▶ **Exercise directions**
Do not repeat pictures. Repeat exactly the lines of the listing below from its first line through the line with "bm.faces.new(vs[-1])".

▶ **Source material**
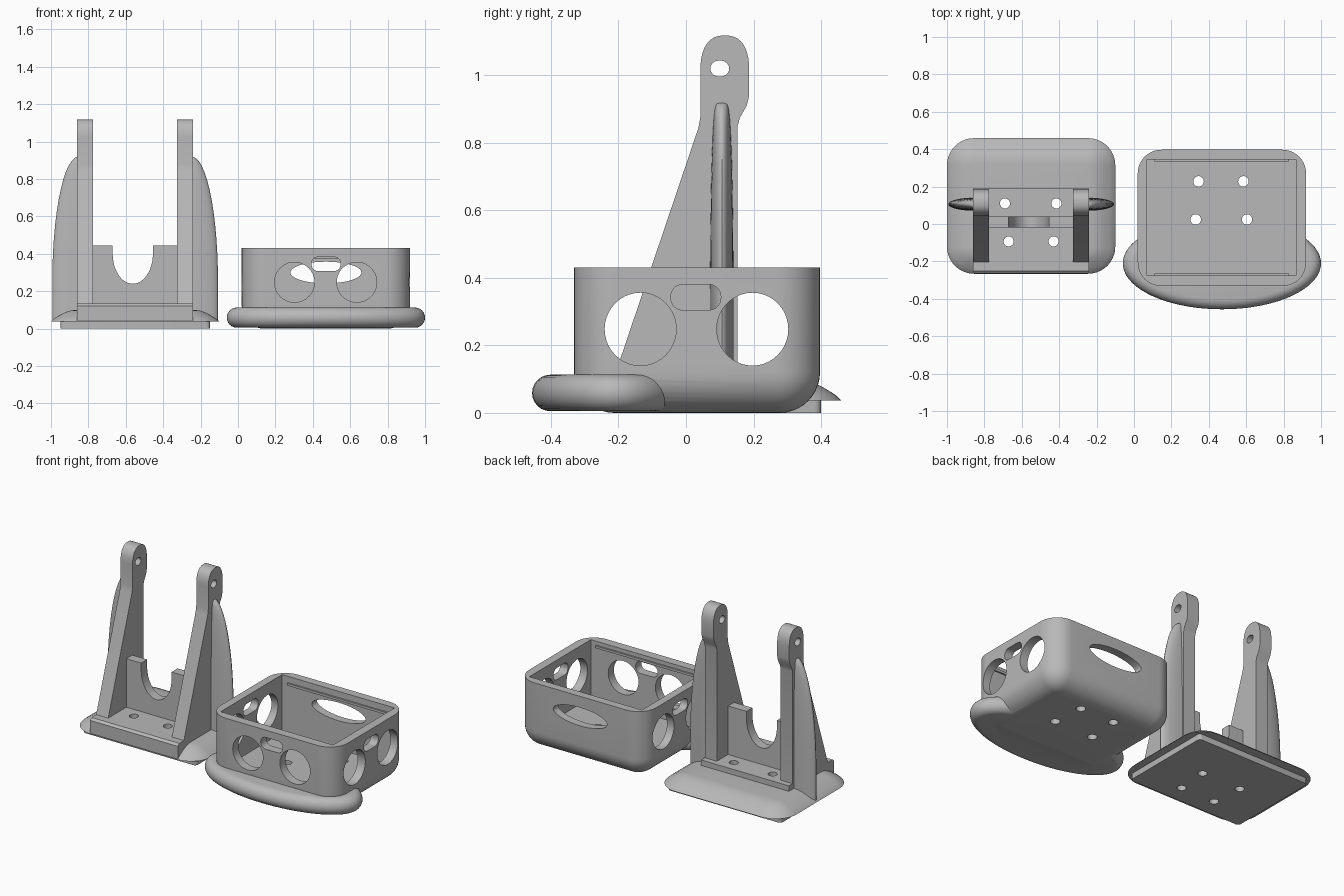
import bpy, bmesh, math

if "Cube" in bpy.data.objects:
    bpy.data.objects.remove(bpy.data.objects["Cube"])

grey = bpy.data.materials.new("light grey plastic")
grey.diffuse_color = (0.48, 0.48, 0.48, 1)
grey.use_nodes = True
grey.node_tree.nodes["Principled BSDF"].inputs["Base Color"].default_value = grey.diffuse_color


def loft(name, rings):
    """Closed solid through rings with equal point counts."""
    bm = bmesh.new()
    vs = [[bm.verts.new(p) for p in r] for r in rings]
    n = len(vs[0])
    for a, b in zip(vs, vs[1:]):
        for i in range(n):
            j = (i + 1) % n
            bm.faces.new((a[i], a[j], b[j], b[i]))
    bm.faces.new(vs[0][::-1])
    bm.faces.new(vs[-1])
    bmesh.ops.recalc_face_normals(bm, faces=bm.faces[:])
    me = bpy.data.meshes.new(name)
    bm.to_mesh(me)
    bm.free()
    me.materials.append(grey)
    ob = bpy.data.objects.new(name, me)
    bpy.context.collection.objects.link(ob)
    return ob


def prism(name, pts, axis, a, b):
    """Extrude a 2D outline along an axis from a to b."""
    put = {"x": lambda u, v, w: (w, u, v),
           "y": lambda u, v, w: (u, w, v),
           "z": lambda u, v, w: (u, v, w)}[axis]
    return loft(name, [[put(u, v, w) for u, v in pts] for w in (a, b)])


def rect(u0, u1, v0, v1):
    return [(u0, v0), (u1, v0), (u1, v1), (u0, v1)]


def ellipse(cu, cv, ru, rv, n=40):
    return [(cu + ru * math.cos(2 * math.pi * i / n),
             cv + rv * math.sin(2 * math.pi * i / n)) for i in range(n)]


def rounded(u0, u1, v0, v1, r, seg=10):
    pts = []
    corners = [(u1 - r, v1 - r), (u0 + r, v1 - r), (u0 + r, v0 + r), (u1 - r, v0 + r)]
    for k, (cu, cv) in enumerate(corners):
        for i in range(seg + 1):
            t = math.pi / 2 * (k + i / seg)
            pts.append((cu + r * math.cos(t), cv + r * math.sin(t)))
    return pts


def boolean(ob, other, op="DIFFERENCE", keep=False):
    m = ob.modifiers.new("bool", "BOOLEAN")
    m.operation, m.object, m.solver = op, other, "EXACT"
    bpy.context.view_layer.objects.active = ob
    bpy.ops.object.modifier_apply(modifier=m.name)
    if not keep:
        bpy.data.objects.remove(other)


def cut(ob, *args):
    boolean(ob, prism("cutter", *args))


# Box shell: rounded upright corners and a rounded bottom edge
R = 0.12
rings = []
for i in range(11):
    t = math.pi / 2 * i / 10
    d, z = R * (1 - math.sin(t)), R * (1 - math.cos(t))
    rings.append([(x, y, z) for x, y in
                  rounded(0.02 + d, 0.92 - d, -0.332 + d, 0.397 - d, R + 0.006 - d)])
rings.append([(x, y, 0.43) for x, y in rounded(0.02, 0.92, -0.332, 0.397, R + 0.006)])
box = loft("box_body", rings)

# Bumper: oval disc with a fully rounded rim, merged into the box
rings = []
for i in range(13):
    t = -math.pi / 2 + math.pi * i / 12
    d = 0.054 * (1 - math.cos(t))
    rings.append([(x, y, 0.059 + 0.054 * math.sin(t))
                  for x, y in ellipse(0.47, -0.21, 0.53 - d, 0.246 - d, 72)])
boolean(box, loft("bumper", rings), "UNION")

# Box cavity and openings
cut(box, rect(0.07, 0.865, -0.275, 0.345), "z", 0.06, 0.6)
for x in (0.302, 0.635):
    cut(box, ellipse(x, 0.248, 0.107, 0.107), "y", -0.5, -0.1)
cut(box, rounded(0.393, 0.548, 0.308, 0.383, 0.035), "y", -0.5, -0.1)
cut(box, ellipse(0.47, 0.30, 0.19, 0.058), "y", 0.2, 0.6)
for y in (-0.135, 0.197):
    cut(box, ellipse(y, 0.248, 0.106, 0.108), "x", -0.2, 1.2)
cut(box, rounded(-0.045, 0.103, 0.305, 0.38, 0.035), "x", -0.2, 1.2)
for x, y in ((0.345, 0.228), (0.585, 0.228), (0.33, 0.024), (0.604, 0.024)):
    cut(box, ellipse(x, y, 0.028, 0.028, 24), "z", -0.1, 0.2)

# Snap ridges inside the box rim
prism("back_snap_ridge", rect(0.335, 0.347, 0.375, 0.39), "x", 0.11, 0.83)
prism("front_snap_ridge", rect(-0.277, -0.265, 0.39, 0.405), "x", 0.11, 0.83)

# Lid: domed plate with a plug underneath
rings = []
for d, z in ((0, 0.037), (0.012, 0.05), (0.03, 0.062), (0.055, 0.077),
             (0.08, 0.089), (0.105, 0.097), (0.135, 0.1)):
    rings.append([(x, y, z) for x, y in
                  rounded(-1 + d, -0.1 - d, -0.266 + d, 0.459 - d, 0.145 - d)])
lid = loft("lid", rings)
plug = prism("lid_plug", rounded(-0.95, -0.15, -0.21, 0.4, 0.02, 4), "z", 0, 0.05)

# Mounting block on the lid, with a slightly sloped front edge
block = prism("mount_block", [(-0.265, 0.04), (0.19, 0.04), (0.19, 0.135),
                              (-0.25, 0.135), (-0.265, 0.122)], "x", -0.86, -0.24)

# Screw holes through lid, plug and block
for x, y in ((-0.69, 0.11), (-0.415, 0.11), (-0.67, -0.093), (-0.43, -0.093)):
    for ob in (lid, plug, block):
        cut(ob, ellipse(x, y, 0.027, 0.027, 24), "z", -0.1, 0.3)

# Legs with rounded heads and pivot holes, and outer fins
head = [(0.115 + 0.072 * (1 if math.cos(t) > 0 else -1) * abs(math.cos(t)) ** 0.8,
         1.02 + 0.098 * math.sin(t) ** 0.9)
        for t in [math.pi * i / 20 for i in range(1, 20)]]
profile = [(-0.235, 0.04), (0.153, 0.04), (0.153, 0.85), (0.16, 0.875), (0.18, 0.91),
           (0.187, 0.94), (0.187, 1.02)] + head + [(0.043, 1.02), (0.043, 0.88), (0.037, 0.845)]
for side, s in (("left", -1), ("right", 1)):
    c = -0.55
    leg = prism(side + "_leg", profile, "x", c + s * 0.225, c + s * 0.31)
    cut(leg, ellipse(0.1, 1.02, 0.028, 0.024, 28), "x", -1.2, 0.2)
    rings = []
    for k in range(15):
        t = math.pi / 2 * max(k - 1, 0) / 13
        z = 0.04 if k == 0 else 0.25 + 0.668 * math.sin(t)
        f = max(math.cos(t), 0.03)
        w = 0.035 * (0.3 + 0.7 * f ** 0.6)
        ring = [(c + s * (0.305 + 0.138 * f * math.sin(a)), 0.106 + w * math.cos(a), z)
                for a in [math.pi * i / 16 for i in range(17)]]
        rings.append(ring)
    loft(side + "_fin", rings)

# Cross plate with U-shaped notch
notch = [(-0.5625 + 0.1075 * math.cos(t), 0.40 + 0.16 * math.sin(t))
         for t in [-math.pi * i / 24 for i in range(25)]]
outline = [(-0.78, 0.1), (-0.32, 0.1), (-0.32, 0.445), (-0.455, 0.445)] + notch \
    + [(-0.67, 0.445), (-0.78, 0.445)]
prism("cross_plate", outline, "y", -0.02, 0.04)

# Smooth shading with sharp edges kept
for ob in bpy.context.collection.objects:
    ob.select_set(True)
    bpy.context.view_layer.objects.active = ob
bpy.ops.object.shade_smooth_by_angle(angle=math.radians(30))
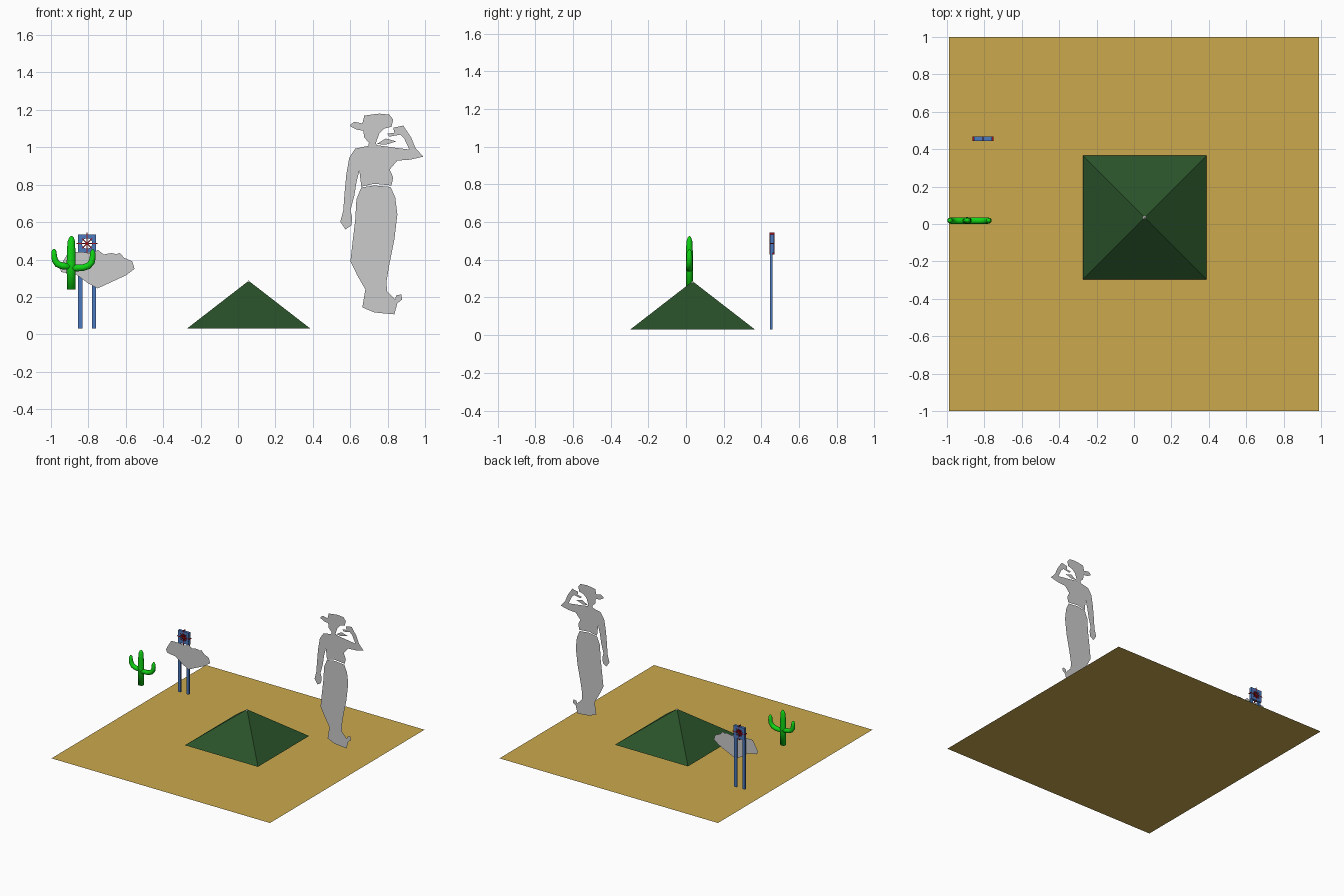
import bpy, bmesh, math
from mathutils import Vector, Matrix

if "Cube" in bpy.data.objects:
    bpy.data.objects.remove(bpy.data.objects["Cube"])


def material(name, rgb):
    lin = [(c / 255 / 12.92) if c < 11 else ((c / 255 + 0.055) / 1.055) ** 2.4 for c in rgb]
    m = bpy.data.materials.new(name)
    m.diffuse_color = (*lin, 1)
    m.use_nodes = True
    m.node_tree.nodes["Principled BSDF"].inputs["Base Color"].default_value = m.diffuse_color
    return m


SAND = material("sand", (203, 169, 77))
TENT = material("dark green", (41, 82, 41))
CACTUS = material("bright green", (16, 212, 20))
BLUE = material("sign blue", (76, 120, 190))
RED = material("dark red", (160, 18, 30))
GREY = material("cutout grey", (203, 203, 203))


def finish(name, bm, mat, smooth=False):
    me = bpy.data.meshes.new(name)
    bm.to_mesh(me)
    bm.free()
    me.materials.append(mat)
    ob = bpy.data.objects.new(name, me)
    bpy.context.collection.objects.link(ob)
    for p in me.polygons:
        p.use_smooth = smooth
    return ob


def flat(name, pts, y, mat):
    """Paper-thin upright shape from an x/z outline."""
    bm = bmesh.new()
    f = bm.faces.new([bm.verts.new((x, y, z)) for x, z in pts])
    f.normal_update()
    if f.normal.y > 0:
        f.normal_flip()
    return finish(name, bm, mat)


def box(name, centre, size, mat, tilt=0):
    bm = bmesh.new()
    bmesh.ops.create_cube(bm, size=1, matrix=Matrix.Translation(centre)
                          @ Matrix.Rotation(tilt, 4, 'Y') @ Matrix.Diagonal((*size, 1)))
    return finish(name, bm, mat)


def tube(name, path, y, mat, depth=1.0, sides=12):
    """Round stem through (x, z, radius) points, closed at both ends."""
    bm = bmesh.new()
    rings = []
    for i, (x, z, r) in enumerate(path):
        a, b = path[max(i - 1, 0)], path[min(i + 1, len(path) - 1)]
        t = Vector((b[0] - a[0], 0, b[1] - a[1])).normalized()
        side = Vector((t.z, 0, -t.x))
        ring = []
        for k in range(sides):
            ang = 2 * math.pi * k / sides
            off = side * (r * math.cos(ang)) + Vector((0, r * depth * math.sin(ang), 0))
            ring.append(bm.verts.new(Vector((x, y, z)) + off))
        rings.append(ring)
    for lo, hi in zip(rings, rings[1:]):
        for k in range(sides):
            j = (k + 1) % sides
            bm.faces.new((lo[k], lo[j], hi[j], hi[k]))
    bm.faces.new(rings[0])
    bm.faces.new(rings[-1])
    bmesh.ops.recalc_face_normals(bm, faces=bm.faces)
    return finish(name, bm, mat, True)


# Ground sheet
bm = bmesh.new()
bm.faces.new([bm.verts.new(p) for p in
              ((-.99, -1, 0), (.99, -1, 0), (.99, 1, 0), (-.99, 1, 0))])
finish("ground", bm, SAND)

# Pyramid tent with a tiny pale tip
for name, mat, r1, r2, z0, z1 in (("tent", TENT, .331, .008, .03, .28),
                                  ("tent_tip", GREY, .008, .002, .28, .287)):
    bm = bmesh.new()
    bmesh.ops.create_cone(bm, cap_ends=True, segments=4, radius1=r1 * math.sqrt(2),
                          radius2=r2 * math.sqrt(2), depth=z1 - z0,
                          matrix=Matrix.Translation((.057, .035, (z0 + z1) / 2))
                          @ Matrix.Rotation(math.pi / 4, 4, 'Z'))
    finish(name, bm, mat)

# Cactus: trunk and two raised arms
tube("cactus_trunk", [(-.892, .24, .023), (-.892, .38, .024), (-.892, .46, .022),
                      (-.891, .50, .019), (-.890, .517, .012), (-.890, .525, .004)], .018, CACTUS, .8)
tube("cactus_left_arm", [(-.89, .362, .018), (-.94, .366, .018), (-.965, .376, .018),
                         (-.979, .396, .017), (-.983, .42, .015), (-.984, .445, .013),
                         (-.984, .457, .005)], .018, CACTUS)
tube("cactus_right_arm", [(-.89, .354, .018), (-.83, .356, .018), (-.80, .366, .018),
                          (-.782, .387, .017), (-.777, .41, .016), (-.777, .438, .014),
                          (-.776, .455, .005)], .018, CACTUS)

# Sign posts
SX, SY, SZ = -.807, .456, .486
for side, s in (("left", -1), ("right", 1)):
    box("sign_post_" + side, (SX + s * .037, .453, .235), (.023, .012, .41), BLUE)

# Sign panel: square plate with a round opening
bm = bmesh.new()
N = 16
loops = []
for y in (SY - .011, SY + .011):
    outer, inner = [], []
    for k in range(N):
        c, s = math.cos(2 * math.pi * k / N), math.sin(2 * math.pi * k / N)
        q = .049 / max(abs(c), abs(s))
        outer.append(bm.verts.new((SX + q * c, y, SZ + q * s)))
        inner.append(bm.verts.new((SX + .028 * c, y, SZ + .028 * s)))
    loops.append((outer, inner))
(fo, fi), (bo, bi) = loops
for a, b in ((fo, fi), (fi, bi), (bi, bo), (bo, fo)):
    for k in range(N):
        j = (k + 1) % N
        bm.faces.new((a[k], a[j], b[j], b[k]))
bmesh.ops.recalc_face_normals(bm, faces=bm.faces)
finish("sign_panel", bm, BLUE)

# Star of thin crossing blades set into the sign
for i, length in enumerate((.114, .075, .118, .075)):
    box(f"star_blade_{i + 1}", (SX, SY, SZ), (length, .025, .005), RED, i * math.pi / 4)

# Flat rock cutout
flat("rock_cutout", [(-.953, .358), (-.93, .40), (-.905, .44), (-.83, .44), (-.78, .432),
                     (-.75, .452), (-.718, .427), (-.675, .435), (-.65, .428), (-.632, .436),
                     (-.61, .41), (-.565, .39), (-.553, .35), (-.60, .315), (-.75, .246),
                     (-.80, .272), (-.865, .32), (-.945, .333)], .43, GREY)

# Flat standing figure: hat and head, shirt and arms, scarf, skirt
FY = .21
flat("figure_head_and_hat", [(.601, 1.121), (.622, 1.137), (.665, 1.127), (.675, 1.169),
     (.713, 1.175), (.755, 1.18), (.809, 1.175), (.83, 1.148), (.82, 1.11), (.782, 1.10),
     (.755, 1.073), (.738, 1.025), (.74, 1.012), (.697, 1.008), (.70, 1.025), (.675, 1.052),
     (.67, 1.089), (.633, 1.095), (.603, 1.11)], FY, GREY)
flat("figure_shirt_and_arms", [(.697, 1.008), (.627, .993), (.595, .945), (.579, .854),
     (.569, .747), (.563, .662), (.547, .603), (.574, .561), (.606, .582), (.611, .625),
     (.601, .662), (.622, .742), (.633, .812), (.649, .876), (.659, .79), (.729, .805),
     (.82, .796), (.83, .838), (.811, .881), (.852, .929), (.921, .934), (.99, .95),
     (.948, .998), (.926, 1.052), (.884, 1.116), (.83, 1.105), (.836, 1.078), (.798, 1.073),
     (.809, 1.057), (.868, 1.068), (.889, 1.046), (.916, .988), (.836, .998),
     (.74, 1.012)], FY, GREY)
flat("figure_scarf", [(.742, 1.018), (.79, 1.047), (.846, 1.032), (.79, 1.014)], FY, GREY)
flat("figure_skirt_and_shoe", [(.659, .785), (.633, .721), (.627, .614), (.611, .48),
     (.601, .39), (.638, .315), (.681, .24), (.665, .144), (.729, .117), (.836, .107),
     (.852, .166), (.878, .187), (.873, .214), (.846, .208), (.840, .187), (.798, .23),
     (.793, .278), (.809, .374), (.836, .507), (.852, .641), (.841, .731), (.816, .788),
     (.729, .796)], FY, GREY)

▶ **Written response**
import bpy, bmesh, math

if "Cube" in bpy.data.objects:
    bpy.data.objects.remove(bpy.data.objects["Cube"])

grey = bpy.data.materials.new("light grey plastic")
grey.diffuse_color = (0.48, 0.48, 0.48, 1)
grey.use_nodes = True
grey.node_tree.nodes["Principled BSDF"].inputs["Base Color"].default_value = grey.diffuse_color


def loft(name, rings):
    """Closed solid through rings with equal point counts."""
    bm = bmesh.new()
    vs = [[bm.verts.new(p) for p in r] for r in rings]
    n = len(vs[0])
    for a, b in zip(vs, vs[1:]):
        for i in range(n):
            j = (i + 1) % n
            bm.faces.new((a[i], a[j], b[j], b[i]))
    bm.faces.new(vs[0][::-1])
    bm.faces.new(vs[-1])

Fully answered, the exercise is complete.